Hazel Creek would be like any other small, undeveloped campground on the Potosi-Fredericktown Ranger District if it weren’t for the presence of the Palmer Lead Company Furnace ruins, located near the entrance to the campground.
Palmer was laid out in 1830, but back then it was known as the village of Harmony or Webster. By 1835, there were 3-4 furnaces for lead smelting near the community. By 1855, there were 23 active mines in the area. Most early lead mining was surface or shallow shaft mining, done by pick and shovel. Pig lead was hauled by wagon to railroads or to Ste. Genevieve where it was transported on the Mississippi River.
The old furnace at Hazel Creek Campground lies within the Palmer Historic Mining District, which is listed on the National Register of Historic Places.

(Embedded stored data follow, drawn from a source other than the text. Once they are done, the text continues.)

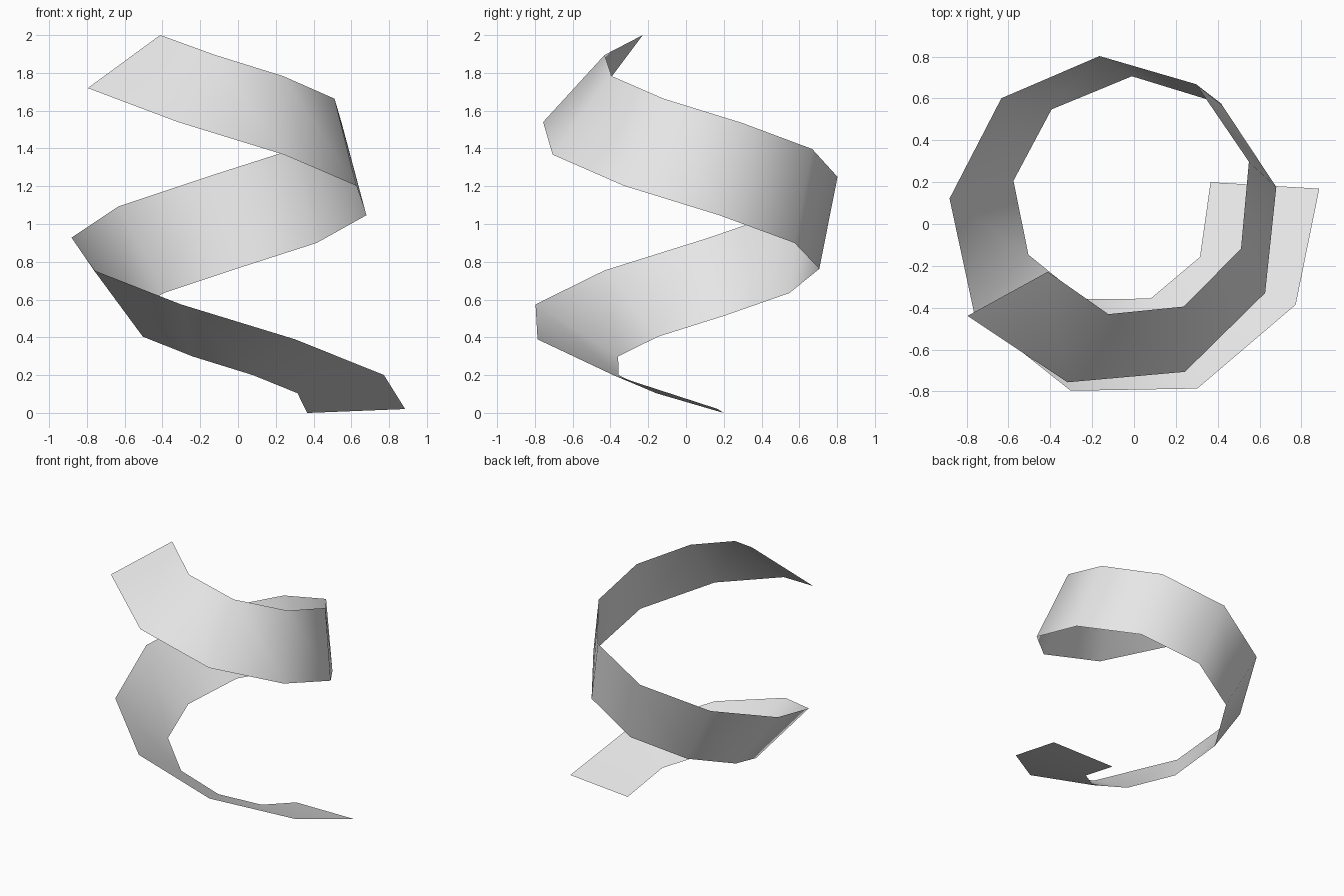
import bpy
import bmesh
from math import radians, sin, cos
from mathutils import Vector, Matrix

default_cube = bpy.data.objects.get("Cube")
if default_cube:
    bpy.data.objects.remove(default_cube, do_unlink=True)

# Ribbon parameters: a clockwise helix whose band slowly twists about its path
STATIONS = 14
CENTRE = Vector((-0.05, 0.07, 0.01))
RADIUS = 0.685
HALF_WIDTH = 0.26
START_ANGLE = radians(9.6)
TURN_STEP = radians(39.5)
TWIST_STEP = radians(11.2)
RISE_STEP = 0.1423
SLOPE = radians(17)
END_SKEW = {0: radians(-13), STATIONS - 1: radians(4)}


def ribbon_edges(index):
    """Return the lower and upper edge points of one ribbon station."""
    angle = START_ANGLE - index * TURN_STEP
    twist = index * TWIST_STEP
    radial = Vector((cos(angle), sin(angle), 0))
    backward = Vector((-sin(angle), cos(angle), 0))
    middle = CENTRE + radial * RADIUS + Vector((0, 0, index * RISE_STEP))

    # Direction across the band, perpendicular to the sloping path
    binormal = backward * sin(SLOPE) + Vector((0, 0, cos(SLOPE)))
    across = radial * cos(twist) + binormal * sin(twist)
    across = Matrix.Rotation(END_SKEW.get(index, 0), 3, "Z") @ across
    if index == 0:
        across.z = 0.04
    return middle - across * HALF_WIDTH, middle + across * HALF_WIDTH


# Plain grey surface
grey = bpy.data.materials.new("light_grey")
grey.use_nodes = True
colour = (0.8, 0.8, 0.8, 1.0)
grey.diffuse_color = colour
grey.node_tree.nodes["Principled BSDF"].inputs["Base Color"].default_value = colour

# Single-sheet twisted spiral band
bm = bmesh.new()
pairs = [[bm.verts.new(p) for p in ribbon_edges(i)] for i in range(STATIONS)]
for (low, high), (next_low, next_high) in zip(pairs, pairs[1:]):
    face = bm.faces.new((low, next_low, next_high, high))
    face.smooth = True
    face.normal_update()

# Upper side of the flat start is the front of the sheet
bm.faces.ensure_lookup_table()
if bm.faces[0].normal.z < 0:
    bmesh.ops.reverse_faces(bm, faces=bm.faces[:])

mesh = bpy.data.meshes.new("spiral_ribbon")
bm.to_mesh(mesh)
bm.free()
mesh.materials.append(grey)
ribbon = bpy.data.objects.new("spiral_ribbon", mesh)
bpy.context.collection.objects.link(ribbon)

Records show that the furnace was built in the 1870s and operated until sometime before 1922. It was likely an air furnace and was one of the highest producing smelters in the area at that time. For example, it yielded 1,500 tons of lead in 1894.
There is a downside to having a historic lead furnace in the Hazel Creek Campground – smelting resulted in high concentrations of lead and other heavy metals in the soil around the furnace. The extent of soil contamination is currently unknown, but initial soil sampling indicated campsites have relatively low concentrations of lead in the soil. Highest concentrations seem to be immediately around the furnace.
Beginning on or about July 23, 2018, contractors will be at Hazel Creek Campground to collect soil samples to map detailed lead and heavy metal concentrations. The sampling will occur within a 600-foot circle around the furnace ruins. Soil cores will be taken from the surface down to 24 inches in depth, in a specialized grid pattern. Work could last up to two months, depending on weather conditions.
Visitors to Hazel Creek Campground may experience noise and equipment disturbance while the work is being conducted. Temporary closures of the campground or individual campsites may be needed, but are not planned at this time.
The Ozark Trail will not be affected by the soil sampling and it will continue to be open to thru-hiking or thru-bike/horse riding. However, trail connectors from the trailhead parking area and campground to the Ozark Trail will be closed while soil sampling work is conducted.
Long-term plans are to utilize the results of this soil sampling work to develop a site clean-up plan to reduce or eliminate high concentrations of lead and other heavy metals.
Mark Twain National Forest will maintain project status updates on its web page, and will post information on-site at Hazel Creek Campground.
The Potosi Ranger Station is open Monday-Friday, 8:00 am–4:30 pm. You can reach us by calling (573) 438-5427. To receive updates on Mark Twain National Forest events and happenings, follow us on Twitter @marktwain_nf, and like us on our Facebook page, www.facebook.com/marktwainnationalforest.
Mark Twain National Forest – It’s All Yours.